This is also described in will give the following symptoms: lassitude, fatigue and irritability.
Evidence[edit | edit source]
The disease of terminal vitamin C deficiency – Scurvy – is first suspected on clinical grounds. The diagnosis is confirmed by documenting a plasma vitamin C concentration < 11.4 μmol/L and observing prompt clinical improvement after appropriate vitamin C provision. Scurvy is rare in the modern world, but hypovitaminosis C (plasma vitamin C concentration < 28.4 μmol/L ) or marginal vitamin C deficiency (plasma vitamin C concentration < 28.4 μmol/L but > 11.4 μmol/L ) is not.
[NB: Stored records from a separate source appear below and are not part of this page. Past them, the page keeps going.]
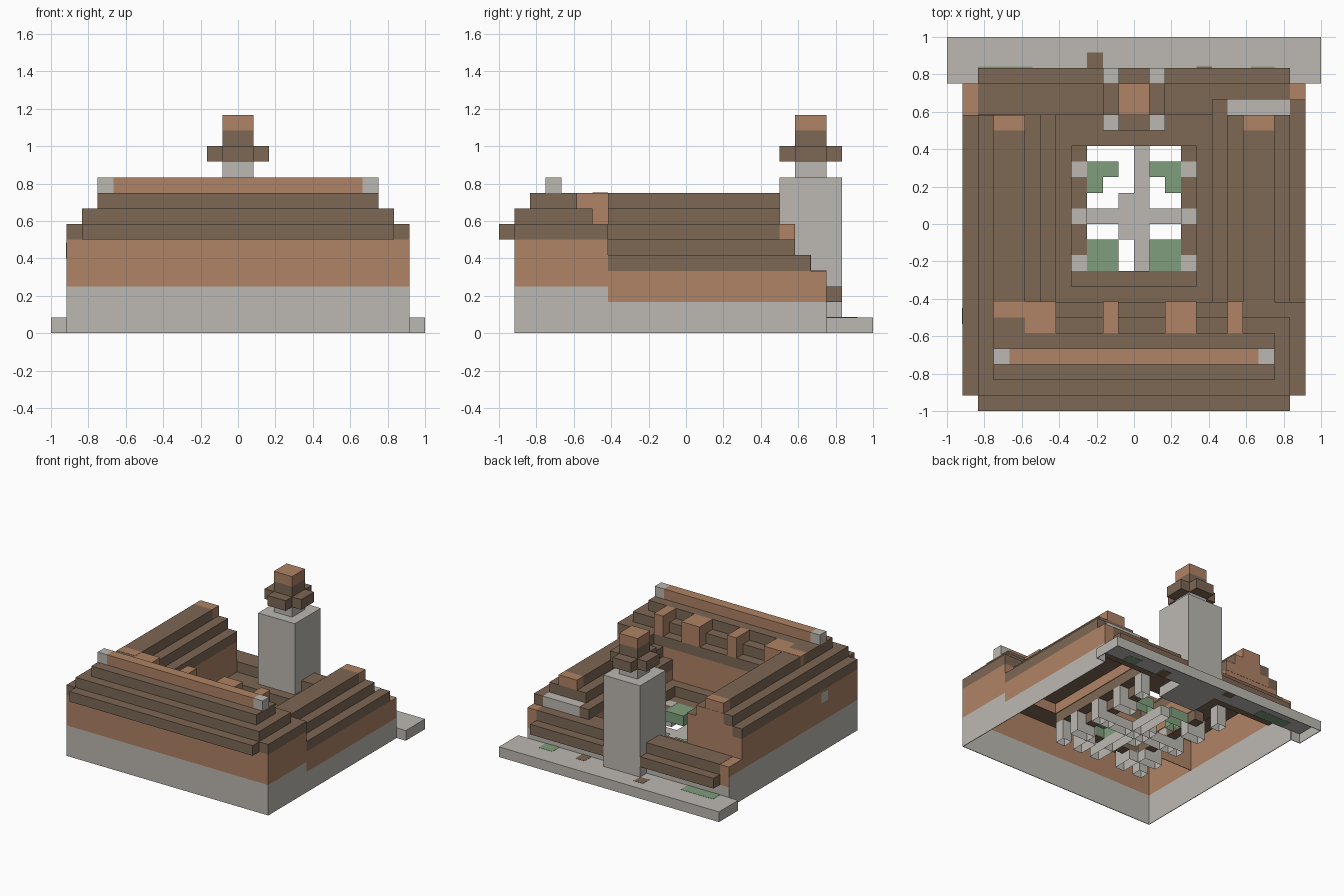
import bpy, bmesh

if "Cube" in bpy.data.objects:
    bpy.data.objects.remove(bpy.data.objects["Cube"])

U = 1 / 12  # one block


def lin(c):
    return tuple(((v + 0.055) / 1.055) ** 2.4 if v > 0.04 else v / 12.92 for v in c) + (1,)


def material(name, rgb):
    m = bpy.data.materials.new(name)
    m.diffuse_color = lin(rgb)
    m.use_nodes = True
    m.node_tree.nodes["Principled BSDF"].inputs["Base Color"].default_value = m.diffuse_color
    return m


GREY = material("pale_stone", (0.74, 0.725, 0.70))
CLAY = material("clay_wall", (0.685, 0.515, 0.395))
BROWN = material("brown_tile", (0.49, 0.405, 0.33))
GREEN = material("grass_green", (0.50, 0.62, 0.49))


def blocks(name, mat, boxes, open_bottom=False):
    """One object from boxes given in block units as x0, x1, y0, y1, z0, z1."""
    bm = bmesh.new()
    for x0, x1, y0, y1, z0, z1 in boxes:
        geo = bmesh.ops.create_cube(bm, size=1)
        for v in geo["verts"]:
            v.co = ((x0 + (v.co.x + .5) * (x1 - x0)) * U,
                    (y0 + (v.co.y + .5) * (y1 - y0)) * U,
                    (z0 + (v.co.z + .5) * (z1 - z0)) * U)
    if open_bottom:
        bm.normal_update()
        bmesh.ops.delete(bm, geom=[f for f in bm.faces if f.normal.z < -.9], context='FACES_ONLY')
    me = bpy.data.meshes.new(name)
    bm.to_mesh(me)
    bm.free()
    me.materials.append(mat)
    ob = bpy.data.objects.new(name, me)
    bpy.context.collection.objects.link(ob)
    return ob


T = 0.06  # wall thickness in blocks
E = 0.02  # small offset so flush faces do not fight

# Outer walls: stone base with clay above
blocks("stone_base", GREY, [
    (-11, 11, -11, -11 + T, 0, 3),
    (-11, -11 + T, -11, 9, 0, 3),
    (11 - T, 11, -11, -5, 0, 3),
    (11 - T, 11, -5, 9, 0, 2),
    (-11, 11, 9 - T, 9, 1, 2)])
blocks("clay_walls", CLAY, [
    (-11, 11, -11, -11 + T, 3, 6),
    (-11, -11 + T, -11, 7, 3, 6),
    (11 - T, 11, -11, -5, 3, 6),
    (11 - T, 11, -5, 9, 2, 4),
    (-11, -5, 7 - T, 7, 4, 6),
    (-11, -10, 7, 9, 3, 4), (-11, -10, 9 - T, 9, 2, 3),
    (10, 11, 8, 9, 2, 4)])

# Walls facing the courtyard
blocks("courtyard_walls", CLAY, [
    (-5 - T, -5, -5, 7, 3, 6),
    (5, 5 + T, -5, 7, 3, 4),
    (-11, 11, -5 - T, -5, 3, 6)])

# Front range: stepped roof, ridge and dormers
blocks("front_roof", BROWN, [
    (-10, 10, -12, -11, 6, 7), (-11, 11, -11, -5, 6, 7),
    (-10, 10, -11, -6, 7, 8), (-9, 9, -10, -7, 8, 9)])
blocks("front_ridge", CLAY, [(-8, 8, -9, -8, 9, 10)])
blocks("ridge_ends", GREY, [(s - .5, s + .5, -9, -8, 9, 10) for s in (-8.5, 8.5)])
blocks("dormers", CLAY, [
    (a, b, -7, -5 + E, 7, 9) for a, b in ((-7, -5), (-2, -1), (2, 4), (6, 7))])


# Side wings: three roof steps each, the left one two blocks higher
def wing(name, side, z, ends):
    def span(a, b):
        return (a, b) if side > 0 else (-b, -a)
    blocks(name + "_roof", BROWN, [
        (*span(5 + i, 11 - i), -5 - i, ends[i], z + i, z + i + 1) for i in range(3)])
    blocks(name + "_gable", CLAY, [(*span(7, 9), 6, 7, z + 2, z + 3)])


wing("left_wing", -1, 6, (7, 7, 6))
wing("right_wing", 1, 4, (8, 7, 6))
blocks("left_gable_face", CLAY, [
    (-9, -6, 7, 7 + E, 6, 8), (-10, -5, 7, 7 + E, 6, 7)])
blocks("left_ridge_start", CLAY, [(-9, -7, -6, -5, 8, 9 + E)])
blocks("right_parapet", GREY, [(6, 10, 7, 8 + E, 4, 5 + E)])

# Back gallery and the low roof around the court
blocks("back_gallery_roof", BROWN, [
    (-10, 10, 7, 10, 2, 3), (-10, 10, 7, 9 + E, 3, 4 + E)])
blocks("court_roof", BROWN, [
    (-5, 5, 5, 7, 2, 3), (-5, 5, -5, -4, 2, 3),
    (-5, -4, -4, 5, 2, 3), (4, 5, -4, 5, 2, 3),
    (-4, -3, -4, 5, 1, 2), (3, 4, -4, 5, 1, 2), (-3, 3, -4, -3, 1, 2)])

# Court columns, crossing paths and lawns
blocks("court_columns", GREY, [
    (*sorted((s * 3, s * 5)), y, y + 1, 0, 2 + E)
    for s in (-1, 1) for y in (-3, 0, 3)], True)
blocks("corner_columns", GREY, [
    (x, x + 1, y, y + 1, 0, 2) for x in (-5, 4) for y in (-5, 6)], True)
blocks("front_columns", GREY, [
    (x, x + 1, -5, -3, 0, 2 - E) for x in (-3, 0, 2)], True)
blocks("court_paths", GREY, [
    (0, 1, -3, 5, 0, 1), (-4, 4, 0, 1, 0, 1), (-1, 0, -1, 2, 0, 1)], True)
lawn = []
for s in (-1, 1):
    for a, b, y0, y1 in ((1, 3, -3, -1), (1, 3, 3, 4), (2, 3, 2, 3)):
        lawn.append((*sorted((s * a, s * b)), y0, y1, 1, 2))
blocks("lawns", GREEN, lawn, True)

# Tower with neck, cross-shaped cap and top
blocks("tower", GREY, [(-2, 2, 6, 10 + E, 1, 10), (-1, 1, 7, 9, 10, 11)])
blocks("tower_cap", BROWN, [
    (-2, 2, 7, 9, 11, 12), (-1, 1, 6, 10, 11, 12), (-1, 1, 7, 9, 12, 13)])
blocks("tower_top", CLAY, [(-1, 1, 7, 9, 13, 14)])

# Back terrace: a thin shell, open underneath
blocks("back_terrace", GREY, [
    (-12, 12, 9, 12, 1 - T, 1), (-12, 12, 12 - T, 12, 0, 1 - T),
    (-12, -12 + T, 9, 12, 0, 1 - T), (12 - T, 12, 9, 12, 0, 1 - T),
    (-12, -11, 9, 9 + T, 0, 1 - T), (11, 12, 9, 9 + T, 0, 1 - T)])

# Ground patches under the eaves, doorstep and side plaque
P0, P1 = 1 - T - E, 1 + E
blocks("terrace_grass", GREEN, [
    (-10, -6.5, 9, 10.1, P0, P1), (7.5, 9, 9, 10.1, P0, P1)])
blocks("terrace_soil", BROWN, [(-3, -2, 10, 11, P0, P1), (4, 5, 9, 10.1, P0, P1)])
blocks("side_plaque", GREY, [(-11.02, -11, -6.4, -5.4, 4.8, 5.8)])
Hypovitaminosis C occurs in ~ 10% of the general population , in ~ 30 % of cigarette smokers and ~ 60% of acutely hospitalized patients, in whom it could contribute to fatigue and mood disturbance, immune system dysfunction, impaired wound healing, the complex regional pain syndrome and the complications of cardiovascular disease.
Cited from  : Subclinical Vitamin C Deficiency: Clinical Application. Six of seven volunteers noted mild but distinct fatigue and/or irritability at depletion, without scurvy. Symptoms disappeared within several days of the 30- or 60-mg daily dose. Although fatigue and irritability have myriad causes, vitamin C deficiency without scurvy should be an additional consideration. Since fatigue and irritability are common symptoms and were so easily reversible, physicians should ask patients with these symptoms about vitamin C ingestion from foods or supplements.
Blood test[edit | edit source]
Notable studies[edit | edit source]
- 1996, Vitamin C pharmacokinetics in healthy volunteers: evidence for a recommended dietary allowance (Full Text)
See also[edit | edit source]
Learn more[edit | edit source]
References[edit | edit source]
- Robitaille, Line; Hoffer, L John (Apr 21, 2016), "A simple method for plasma total vitamin C analysis suitable for routine clinical laboratory use", Nutrition Journal, 15 (40)
- Levine, Mark; Conry-Cantilena, Cathy; Wang, Yaohui; Welch, Richard W.; Washko, Louis R.; Dhariwal; Park; Lazarev; Graumlich; King; Cantilena (1996), "Vitamin C pharmacokinetics in healthy volunteers: evidence for a recommended dietary allowance", Proc Natl Acad Sci U S A, 93 (8): 3704-9